INFORMATION SHOWN =
>>

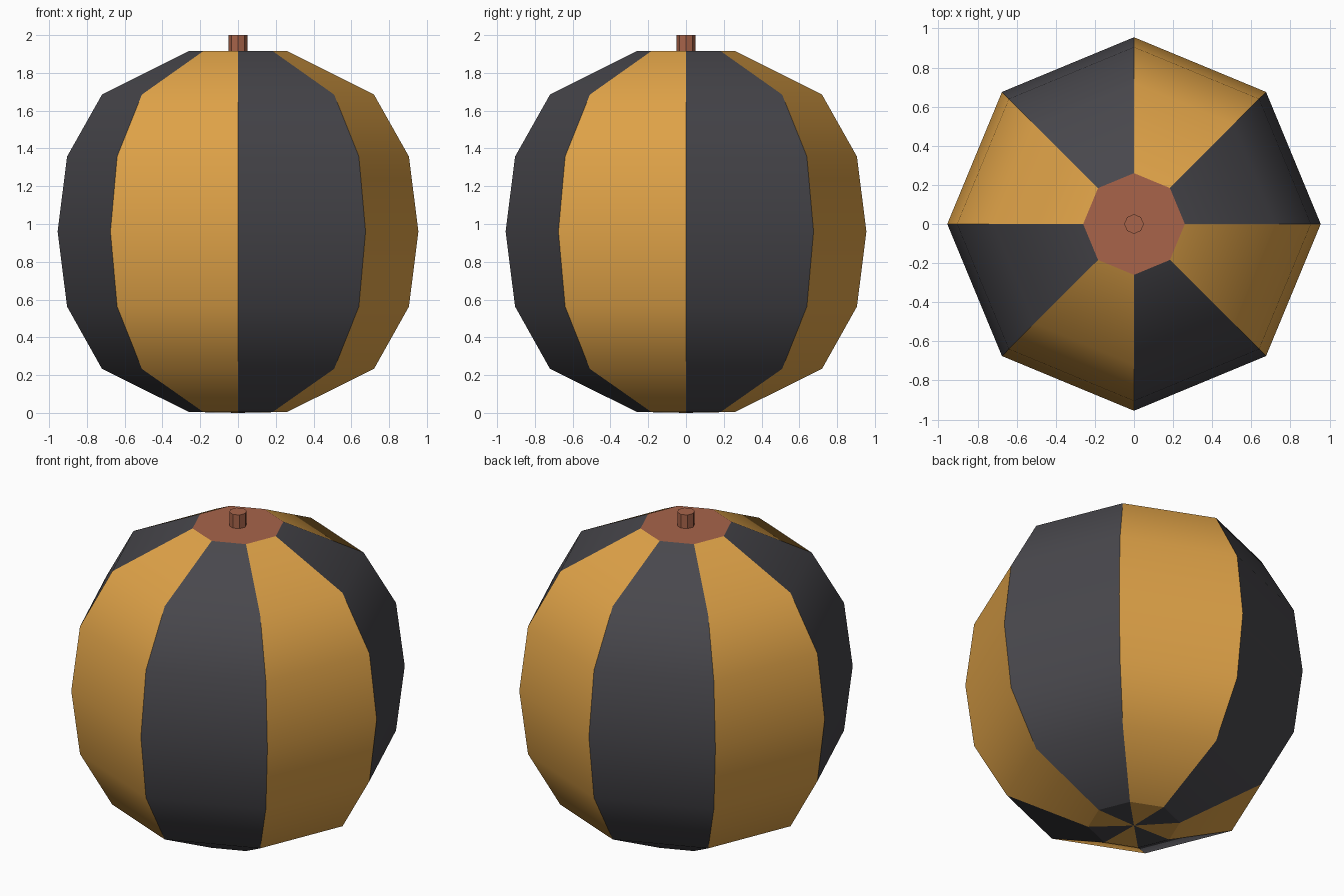
import bpy, bmesh, math

if "Cube" in bpy.data.objects:
    bpy.data.objects.remove(bpy.data.objects["Cube"])

SIDES = 8
# radius, height of each ring, bottom to top
PROFILE = [(0.26, 0.005), (0.72, 0.233), (0.905, 0.563), (0.955, 0.96),
           (0.905, 1.357), (0.72, 1.685), (0.26, 1.915)]


def material(name, rgb):
    """Flat colour from 8-bit sRGB."""
    m = bpy.data.materials.new(name)
    lin = [((c / 255 + 0.055) / 1.055) ** 2.4 for c in rgb]
    m.diffuse_color = (*lin, 1)
    m.use_nodes = True
    m.node_tree.nodes["Principled BSDF"].inputs["Base Color"].default_value = m.diffuse_color
    return m


def make_object(name, bm, mats):
    mesh = bpy.data.meshes.new(name)
    bmesh.ops.recalc_face_normals(bm, faces=bm.faces)
    bm.to_mesh(mesh)
    bm.free()
    for m in mats:
        mesh.materials.append(m)
    ob = bpy.data.objects.new(name, mesh)
    bpy.context.collection.objects.link(ob)
    return ob


def ring(bm, r, z):
    return [bm.verts.new((r * math.cos(k * math.tau / SIDES),
                          r * math.sin(k * math.tau / SIDES), z)) for k in range(SIDES)]


charcoal = material("charcoal", (72, 71, 76))
amber = material("amber", (224, 163, 72))
brown = material("red_brown", (168, 100, 74))

# Striped body: eight panels, smooth along their height, sharp between panels
bm = bmesh.new()
rings = [ring(bm, r, z) for r, z in PROFILE]
pole = bm.verts.new((0, 0, 0))
for k in range(SIDES):
    n = (k + 1) % SIDES
    panel = [bm.faces.new((a[k], a[n], b[n], b[k])) for a, b in zip(rings, rings[1:])]
    for f in panel:
        f.smooth = True
    panel.append(bm.faces.new((pole, rings[0][n], rings[0][k])))
    for f in panel:
        f.material_index = k % 2
cap = bm.faces.new(rings[-1])
cap.material_index = 2
for e in bm.edges:
    if len({f.material_index for f in e.link_faces}) > 1:
        e.smooth = False
make_object("striped_body", bm, [charcoal, amber, brown])

# Short stem on the cap
bm = bmesh.new()
low, high = ring(bm, 0.05, 1.91), ring(bm, 0.05, 2.0)
for k in range(SIDES):
    n = (k + 1) % SIDES
    bm.faces.new((low[k], low[n], high[n], high[k]))
bm.faces.new(high)
bm.faces.new(low[::-1])
make_object("stem", bm, [brown])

<<

ABOUT THIS TASK = Keep every word of the lines above unchanged in the copy, and omit the pictures.

WRITTEN ANSWER =
import bpy, bmesh, math

if "Cube" in bpy.data.objects:
    bpy.data.objects.remove(bpy.data.objects["Cube"])

SIDES = 8
# radius, height of each ring, bottom to top
PROFILE = [(0.26, 0.005), (0.72, 0.233), (0.905, 0.563), (0.955, 0.96),
           (0.905, 1.357), (0.72, 1.685), (0.26, 1.915)]


def material(name, rgb):
    """Flat colour from 8-bit sRGB."""
    m = bpy.data.materials.new(name)
    lin = [((c / 255 + 0.055) / 1.055) ** 2.4 for c in rgb]
    m.diffuse_color = (*lin, 1)
    m.use_nodes = True
    m.node_tree.nodes["Principled BSDF"].inputs["Base Color"].default_value = m.diffuse_color
    return m


def make_object(name, bm, mats):
    mesh = bpy.data.meshes.new(name)
    bmesh.ops.recalc_face_normals(bm, faces=bm.faces)
    bm.to_mesh(mesh)
    bm.free()
    for m in mats:
        mesh.materials.append(m)
    ob = bpy.data.objects.new(name, mesh)
    bpy.context.collection.objects.link(ob)
    return ob


def ring(bm, r, z):
    return [bm.verts.new((r * math.cos(k * math.tau / SIDES),
                          r * math.sin(k * math.tau / SIDES), z)) for k in range(SIDES)]


charcoal = material("charcoal", (72, 71, 76))
amber = material("amber", (224, 163, 72))
brown = material("red_brown", (168, 100, 74))

# Striped body: eight panels, smooth along their height, sharp between panels
bm = bmesh.new()
rings = [ring(bm, r, z) for r, z in PROFILE]
pole = bm.verts.new((0, 0, 0))
for k in range(SIDES):
    n = (k + 1) % SIDES
    panel = [bm.faces.new((a[k], a[n], b[n], b[k])) for a, b in zip(rings, rings[1:])]
    for f in panel:
        f.smooth = True
    panel.append(bm.faces.new((pole, rings[0][n], rings[0][k])))
    for f in panel:
        f.material_index = k % 2
cap = bm.faces.new(rings[-1])
cap.material_index = 2
for e in bm.edges:
    if len({f.material_index for f in e.link_faces}) > 1:
        e.smooth = False
make_object("striped_body", bm, [charcoal, amber, brown])

# Short stem on the cap
bm = bmesh.new()
low, high = ring(bm, 0.05, 1.91), ring(bm, 0.05, 2.0)
for k in range(SIDES):
    n = (k + 1) % SIDES
    bm.faces.new((low[k], low[n], high[n], high[k]))
bm.faces.new(high)
bm.faces.new(low[::-1])
make_object("stem", bm, [brown])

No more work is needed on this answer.